European leaders argued into the early hours of Friday about how to spend and share some 1 trillion euros ($1.1 trillion) over the next seven years. Their first summit since Britain quit the EU last month has been bruising, long — and so far inconclusive.
Gaps and resentments between wealthy and poorer members quickly surfaced as presidents and prime ministers from the European Union’s 27 countries gathered Thursday in Brussels. The unity they showed during four years of Brexit talks was nowhere to be seen as they wrangled over the EU’s future priorities and who should pay for its ambitions.
From farm subsidies to beefed-up border security or unprecedented climate investment, every EU leader wants the continent-wide budget to fund their own national priorities. Outside the summit center, farmers rolled tractors down the street to push their demands for sufficient funds.
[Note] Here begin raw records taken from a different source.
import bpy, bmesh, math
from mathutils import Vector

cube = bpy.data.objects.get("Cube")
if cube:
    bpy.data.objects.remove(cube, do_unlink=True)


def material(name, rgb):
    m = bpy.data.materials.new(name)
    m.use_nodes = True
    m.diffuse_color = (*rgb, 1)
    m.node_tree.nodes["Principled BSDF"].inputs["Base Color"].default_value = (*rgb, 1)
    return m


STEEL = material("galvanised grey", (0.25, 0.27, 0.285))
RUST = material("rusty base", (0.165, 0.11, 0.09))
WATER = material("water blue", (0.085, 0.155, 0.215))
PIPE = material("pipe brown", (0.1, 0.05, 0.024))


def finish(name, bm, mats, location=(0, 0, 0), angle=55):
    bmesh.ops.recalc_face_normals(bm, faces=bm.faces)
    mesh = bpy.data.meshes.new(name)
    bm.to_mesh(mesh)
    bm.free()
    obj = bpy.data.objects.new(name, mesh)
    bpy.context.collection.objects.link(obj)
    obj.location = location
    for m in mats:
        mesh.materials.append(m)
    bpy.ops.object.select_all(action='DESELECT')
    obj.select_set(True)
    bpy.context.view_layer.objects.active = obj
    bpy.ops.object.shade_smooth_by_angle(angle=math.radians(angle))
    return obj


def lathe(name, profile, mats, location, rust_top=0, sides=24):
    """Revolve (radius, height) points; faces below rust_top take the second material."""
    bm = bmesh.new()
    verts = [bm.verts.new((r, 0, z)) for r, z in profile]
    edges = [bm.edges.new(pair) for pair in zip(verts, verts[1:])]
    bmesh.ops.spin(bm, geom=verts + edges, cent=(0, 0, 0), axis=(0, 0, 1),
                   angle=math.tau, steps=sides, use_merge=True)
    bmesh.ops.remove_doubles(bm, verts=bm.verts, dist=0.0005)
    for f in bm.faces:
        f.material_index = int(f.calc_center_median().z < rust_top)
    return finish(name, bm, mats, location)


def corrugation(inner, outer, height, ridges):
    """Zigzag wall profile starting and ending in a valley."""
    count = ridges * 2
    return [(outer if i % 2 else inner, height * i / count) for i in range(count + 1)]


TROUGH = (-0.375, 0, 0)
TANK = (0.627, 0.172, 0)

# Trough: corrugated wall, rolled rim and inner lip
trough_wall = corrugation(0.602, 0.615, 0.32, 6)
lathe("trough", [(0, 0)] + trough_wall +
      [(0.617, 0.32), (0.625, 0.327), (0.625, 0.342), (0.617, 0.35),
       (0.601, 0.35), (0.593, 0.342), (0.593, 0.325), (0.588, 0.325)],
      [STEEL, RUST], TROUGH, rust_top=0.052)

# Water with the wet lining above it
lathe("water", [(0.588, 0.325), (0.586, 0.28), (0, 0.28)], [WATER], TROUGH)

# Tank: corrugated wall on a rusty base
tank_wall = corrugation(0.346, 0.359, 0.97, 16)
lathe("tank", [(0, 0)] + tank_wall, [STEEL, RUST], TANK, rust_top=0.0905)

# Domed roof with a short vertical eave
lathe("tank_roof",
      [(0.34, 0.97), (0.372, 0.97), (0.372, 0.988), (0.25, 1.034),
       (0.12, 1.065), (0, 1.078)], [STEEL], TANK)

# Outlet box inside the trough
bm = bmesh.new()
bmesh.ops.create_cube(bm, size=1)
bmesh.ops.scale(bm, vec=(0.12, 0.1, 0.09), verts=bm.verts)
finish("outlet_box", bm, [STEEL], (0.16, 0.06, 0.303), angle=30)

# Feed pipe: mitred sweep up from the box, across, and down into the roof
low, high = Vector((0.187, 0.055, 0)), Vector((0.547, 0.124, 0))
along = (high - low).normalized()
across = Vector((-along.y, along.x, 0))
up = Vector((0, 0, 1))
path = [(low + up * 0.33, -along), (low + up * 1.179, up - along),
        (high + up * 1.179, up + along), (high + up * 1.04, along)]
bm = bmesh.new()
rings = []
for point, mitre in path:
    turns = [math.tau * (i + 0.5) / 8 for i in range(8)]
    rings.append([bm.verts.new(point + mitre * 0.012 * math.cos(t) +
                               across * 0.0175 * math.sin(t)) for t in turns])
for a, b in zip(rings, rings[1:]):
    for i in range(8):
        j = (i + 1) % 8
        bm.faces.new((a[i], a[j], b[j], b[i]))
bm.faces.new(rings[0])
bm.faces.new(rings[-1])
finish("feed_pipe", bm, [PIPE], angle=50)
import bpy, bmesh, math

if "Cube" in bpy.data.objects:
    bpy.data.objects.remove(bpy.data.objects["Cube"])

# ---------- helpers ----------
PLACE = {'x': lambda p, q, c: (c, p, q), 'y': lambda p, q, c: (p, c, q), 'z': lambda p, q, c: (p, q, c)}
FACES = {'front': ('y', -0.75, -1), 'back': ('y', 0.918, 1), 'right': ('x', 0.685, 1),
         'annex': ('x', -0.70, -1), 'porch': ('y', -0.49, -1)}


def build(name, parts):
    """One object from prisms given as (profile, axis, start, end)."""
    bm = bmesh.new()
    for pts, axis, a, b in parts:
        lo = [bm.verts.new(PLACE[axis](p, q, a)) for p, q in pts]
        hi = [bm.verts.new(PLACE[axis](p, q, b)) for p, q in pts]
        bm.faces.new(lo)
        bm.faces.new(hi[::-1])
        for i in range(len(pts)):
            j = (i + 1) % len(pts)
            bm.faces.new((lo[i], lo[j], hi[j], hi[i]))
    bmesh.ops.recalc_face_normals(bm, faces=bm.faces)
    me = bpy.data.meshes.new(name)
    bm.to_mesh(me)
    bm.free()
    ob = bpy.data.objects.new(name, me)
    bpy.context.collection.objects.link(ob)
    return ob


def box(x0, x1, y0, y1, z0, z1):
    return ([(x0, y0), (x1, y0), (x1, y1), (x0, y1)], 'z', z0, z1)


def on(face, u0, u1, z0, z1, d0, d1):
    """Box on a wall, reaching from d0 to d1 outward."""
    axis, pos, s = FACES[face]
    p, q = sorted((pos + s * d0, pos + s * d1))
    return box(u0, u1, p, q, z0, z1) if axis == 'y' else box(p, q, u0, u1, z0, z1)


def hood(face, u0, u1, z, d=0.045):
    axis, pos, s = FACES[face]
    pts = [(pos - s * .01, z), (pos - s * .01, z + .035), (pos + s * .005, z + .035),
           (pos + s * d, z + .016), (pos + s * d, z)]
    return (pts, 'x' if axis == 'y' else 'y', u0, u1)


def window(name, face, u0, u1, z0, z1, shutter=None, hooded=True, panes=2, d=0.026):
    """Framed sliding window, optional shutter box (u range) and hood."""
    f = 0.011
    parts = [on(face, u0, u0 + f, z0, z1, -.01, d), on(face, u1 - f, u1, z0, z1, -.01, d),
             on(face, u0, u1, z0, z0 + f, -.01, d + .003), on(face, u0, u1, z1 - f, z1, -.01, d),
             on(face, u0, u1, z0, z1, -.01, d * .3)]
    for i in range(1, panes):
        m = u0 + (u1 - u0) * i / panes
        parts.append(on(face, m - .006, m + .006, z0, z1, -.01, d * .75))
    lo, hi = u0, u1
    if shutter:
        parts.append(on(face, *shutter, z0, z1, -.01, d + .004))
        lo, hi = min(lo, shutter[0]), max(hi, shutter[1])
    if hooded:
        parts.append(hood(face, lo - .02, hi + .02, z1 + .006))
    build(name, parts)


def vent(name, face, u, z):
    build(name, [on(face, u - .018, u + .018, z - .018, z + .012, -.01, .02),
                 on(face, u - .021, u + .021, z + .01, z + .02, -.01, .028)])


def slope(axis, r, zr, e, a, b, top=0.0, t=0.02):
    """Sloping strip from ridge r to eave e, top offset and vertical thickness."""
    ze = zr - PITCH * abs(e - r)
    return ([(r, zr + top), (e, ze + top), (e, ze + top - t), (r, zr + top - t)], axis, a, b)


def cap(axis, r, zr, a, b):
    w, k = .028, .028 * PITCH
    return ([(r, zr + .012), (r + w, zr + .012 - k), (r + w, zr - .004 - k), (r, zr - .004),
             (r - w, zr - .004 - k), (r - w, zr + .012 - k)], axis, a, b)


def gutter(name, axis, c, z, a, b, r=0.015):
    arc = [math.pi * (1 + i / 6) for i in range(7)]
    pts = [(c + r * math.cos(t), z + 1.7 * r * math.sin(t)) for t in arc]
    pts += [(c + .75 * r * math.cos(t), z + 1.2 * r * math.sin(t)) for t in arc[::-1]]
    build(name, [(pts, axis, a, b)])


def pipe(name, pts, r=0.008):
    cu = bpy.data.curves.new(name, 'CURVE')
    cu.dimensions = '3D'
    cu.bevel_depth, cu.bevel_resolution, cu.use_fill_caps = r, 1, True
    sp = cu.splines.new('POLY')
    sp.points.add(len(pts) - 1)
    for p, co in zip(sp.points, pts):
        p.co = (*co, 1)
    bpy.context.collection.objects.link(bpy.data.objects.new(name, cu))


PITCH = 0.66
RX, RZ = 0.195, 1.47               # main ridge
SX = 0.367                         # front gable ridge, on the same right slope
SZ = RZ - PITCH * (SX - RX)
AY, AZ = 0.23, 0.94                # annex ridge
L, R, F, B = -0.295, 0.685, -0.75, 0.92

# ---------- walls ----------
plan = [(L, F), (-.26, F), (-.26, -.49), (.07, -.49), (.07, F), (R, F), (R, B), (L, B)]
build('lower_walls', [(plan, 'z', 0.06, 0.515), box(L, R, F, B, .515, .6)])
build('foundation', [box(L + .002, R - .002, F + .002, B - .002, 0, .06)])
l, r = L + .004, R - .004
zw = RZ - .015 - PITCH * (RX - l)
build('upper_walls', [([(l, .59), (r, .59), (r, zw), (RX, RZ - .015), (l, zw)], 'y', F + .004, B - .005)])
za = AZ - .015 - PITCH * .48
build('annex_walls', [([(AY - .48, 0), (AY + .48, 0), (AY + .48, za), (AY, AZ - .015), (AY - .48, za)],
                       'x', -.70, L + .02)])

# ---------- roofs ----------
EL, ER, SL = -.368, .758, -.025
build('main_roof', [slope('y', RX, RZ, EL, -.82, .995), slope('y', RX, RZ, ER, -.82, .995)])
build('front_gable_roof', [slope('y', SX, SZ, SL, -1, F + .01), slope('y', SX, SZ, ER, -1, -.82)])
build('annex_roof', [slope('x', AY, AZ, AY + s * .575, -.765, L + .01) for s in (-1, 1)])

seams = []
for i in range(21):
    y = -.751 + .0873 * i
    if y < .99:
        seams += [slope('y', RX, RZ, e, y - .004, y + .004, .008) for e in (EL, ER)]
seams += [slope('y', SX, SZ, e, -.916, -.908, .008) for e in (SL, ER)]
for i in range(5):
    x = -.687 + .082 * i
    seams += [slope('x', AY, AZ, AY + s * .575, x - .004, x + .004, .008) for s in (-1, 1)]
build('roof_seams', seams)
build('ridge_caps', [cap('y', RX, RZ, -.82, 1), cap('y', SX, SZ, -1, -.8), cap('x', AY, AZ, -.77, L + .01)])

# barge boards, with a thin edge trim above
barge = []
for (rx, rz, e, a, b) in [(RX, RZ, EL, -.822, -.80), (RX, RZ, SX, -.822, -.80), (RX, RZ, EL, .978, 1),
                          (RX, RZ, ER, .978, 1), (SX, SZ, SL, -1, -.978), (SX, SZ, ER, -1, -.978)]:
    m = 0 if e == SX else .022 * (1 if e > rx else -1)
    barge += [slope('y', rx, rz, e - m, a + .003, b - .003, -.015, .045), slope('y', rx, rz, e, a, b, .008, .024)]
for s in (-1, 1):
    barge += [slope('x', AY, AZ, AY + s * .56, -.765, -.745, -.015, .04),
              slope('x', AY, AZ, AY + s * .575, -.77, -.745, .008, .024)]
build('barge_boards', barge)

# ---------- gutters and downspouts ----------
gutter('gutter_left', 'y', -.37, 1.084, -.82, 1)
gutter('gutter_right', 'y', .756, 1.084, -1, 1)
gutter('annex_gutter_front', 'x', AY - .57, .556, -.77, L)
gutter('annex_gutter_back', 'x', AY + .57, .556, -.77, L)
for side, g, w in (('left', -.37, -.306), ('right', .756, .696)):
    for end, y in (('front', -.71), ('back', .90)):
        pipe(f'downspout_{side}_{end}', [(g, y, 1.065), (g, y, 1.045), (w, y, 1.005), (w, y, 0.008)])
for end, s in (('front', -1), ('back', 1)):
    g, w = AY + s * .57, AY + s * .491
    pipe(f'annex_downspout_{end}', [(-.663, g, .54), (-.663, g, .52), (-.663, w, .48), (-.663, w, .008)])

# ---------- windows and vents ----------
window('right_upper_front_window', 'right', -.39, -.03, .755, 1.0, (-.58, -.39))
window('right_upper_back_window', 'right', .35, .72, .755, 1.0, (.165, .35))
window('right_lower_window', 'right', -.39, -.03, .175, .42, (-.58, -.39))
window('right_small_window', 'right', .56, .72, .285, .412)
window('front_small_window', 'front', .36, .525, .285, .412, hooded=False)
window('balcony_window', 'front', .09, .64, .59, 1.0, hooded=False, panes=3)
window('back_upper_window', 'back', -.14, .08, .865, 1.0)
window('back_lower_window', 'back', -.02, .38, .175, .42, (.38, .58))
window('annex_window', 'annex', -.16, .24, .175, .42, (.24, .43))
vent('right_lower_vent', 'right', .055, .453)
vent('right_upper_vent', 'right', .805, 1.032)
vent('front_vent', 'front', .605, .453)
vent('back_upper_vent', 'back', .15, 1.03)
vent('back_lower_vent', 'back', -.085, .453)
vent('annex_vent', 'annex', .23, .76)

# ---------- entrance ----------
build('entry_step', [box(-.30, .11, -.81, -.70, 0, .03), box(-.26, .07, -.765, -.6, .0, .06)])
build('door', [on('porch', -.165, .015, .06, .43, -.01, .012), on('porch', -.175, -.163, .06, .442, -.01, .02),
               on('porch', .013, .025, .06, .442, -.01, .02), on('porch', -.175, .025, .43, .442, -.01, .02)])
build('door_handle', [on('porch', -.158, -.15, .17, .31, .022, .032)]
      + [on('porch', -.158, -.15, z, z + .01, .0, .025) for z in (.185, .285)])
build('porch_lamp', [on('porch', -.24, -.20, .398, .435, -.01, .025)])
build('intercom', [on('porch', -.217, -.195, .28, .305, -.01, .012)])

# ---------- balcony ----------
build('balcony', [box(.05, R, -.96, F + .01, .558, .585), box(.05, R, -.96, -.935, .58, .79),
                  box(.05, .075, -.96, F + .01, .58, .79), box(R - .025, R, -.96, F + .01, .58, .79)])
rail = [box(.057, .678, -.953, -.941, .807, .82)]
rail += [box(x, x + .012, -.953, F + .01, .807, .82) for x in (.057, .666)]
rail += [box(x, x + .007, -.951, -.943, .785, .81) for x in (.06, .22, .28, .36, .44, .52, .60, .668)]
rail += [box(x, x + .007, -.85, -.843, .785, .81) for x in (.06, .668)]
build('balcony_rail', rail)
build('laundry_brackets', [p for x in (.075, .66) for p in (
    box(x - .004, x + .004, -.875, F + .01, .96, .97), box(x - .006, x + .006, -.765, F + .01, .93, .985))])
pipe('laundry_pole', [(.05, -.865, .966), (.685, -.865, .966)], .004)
“I don’t plan to put my signature to this,” Dutch Prime Minister Mark Rutte said of the latest compromise budget proposal. All came in for the long haul, and Rutte was prepared, carrying a biography of Polish composer Frederic Chopin to get him through the long hours of negotiations.
Each leader laid out priorities at a collective round-table meeting, and then EU Council President Charles Michel met with each leader one by one to discuss their grievances and demands, officials said.
The summit stretched past midnight with no breakthrough in sight.
The Greek leader wants a bigger budget. The Finnish leader wants it smaller. France wants more money for joint defense. Lithuania wants more money for farmers.
Meanwhile, concerns are growing about potential conflicts of interest that could see hundreds of millions of euros in funds granted to companies linked to some of the very people deciding how the money should be spent.
Diplomats and number-crunchers have worked on the budget for years but the issues are so divisive that the leaders’ summit might last into Saturday and still end without a result.
“There are lot of concerns, priorities, and interests,” Michel said. “I’m well aware that the final steps that must be taken to find a compromise are always the most difficult.”
German Chancellor Angela Merkel also said she hoped “we get at least a good deal further,” but was forthright in defending the wealthy nations that put more into the shared EU budget than they get out of it.
“For net contributors the balance is not right yet.”
The EU nations need to regroup after Britain’s departure three weeks ago, and a show of unity on their common budget could help in that regard.
“With Great Britain leaving, it is a clear signal we have to give to our citizens that Europe is alive and well and we can continue functioning,” said Latvian Prime Minister Krisjanis Karins.
Prospects of that don’t look good.
Britain’s exit means the loss of up to 75 billions euros ($81 billion) in net contributions to the budget, and how to make up for that is causing friction. Leaders of rich nations don’t want to have to pay more into that common EU pot, and those from poorer member states are angry at the prospect of receiving less money from the EU.
Even if a trillion euros ($1.1 trillion) sounds like a lot, it actually amounts to about 1% of the gross national income of the 27 nations combined. The debate is over some 0.3 percentage points.
Michel came into the summit with a draft budget at 1.074% of EU gross national income. The parliament wants 1.3%, while the EU’s powerful executive arm, the European Commission, prefers 1.11%.
It’s not just about convincing reluctant member countries to stump up funds. The European Parliament must also ratify any final budget agreement and the EU lawmakers are not happy.
“At the moment, we remain 230 billion euros ($248 billion) apart,” European Parliament President David Sassoli said this week.
Ahead of the negotiations, the 27 member nations are roughly divided into two main camps. The so-called “Frugal Four” of Austria, Denmark, Rutte’s the Netherlands and Sweden versus the “Friends of Cohesion,” a group of mainly central and eastern European nations who want to see the continued flow of “cohesion funds,” money earmarked to help develop poorer regions.
The frugal four would like the budget to drop to as low as 1% of gross national income and say that with the loss of Britain the EU has to cut its coat according to its cloth.
French President Emmanuel Macron wants to go the other way.
“’It would be unacceptable to have a Europe that compensates the departure of the British by reducing spending.”
Complicating things further is the level of global uncertainty beyond the continent. While climate change was largely a technical matter during the last budget negotiations seven years ago, this time the EU is planning to spend a quarter of its budget on green issues, hoping to set an example for governments around the world.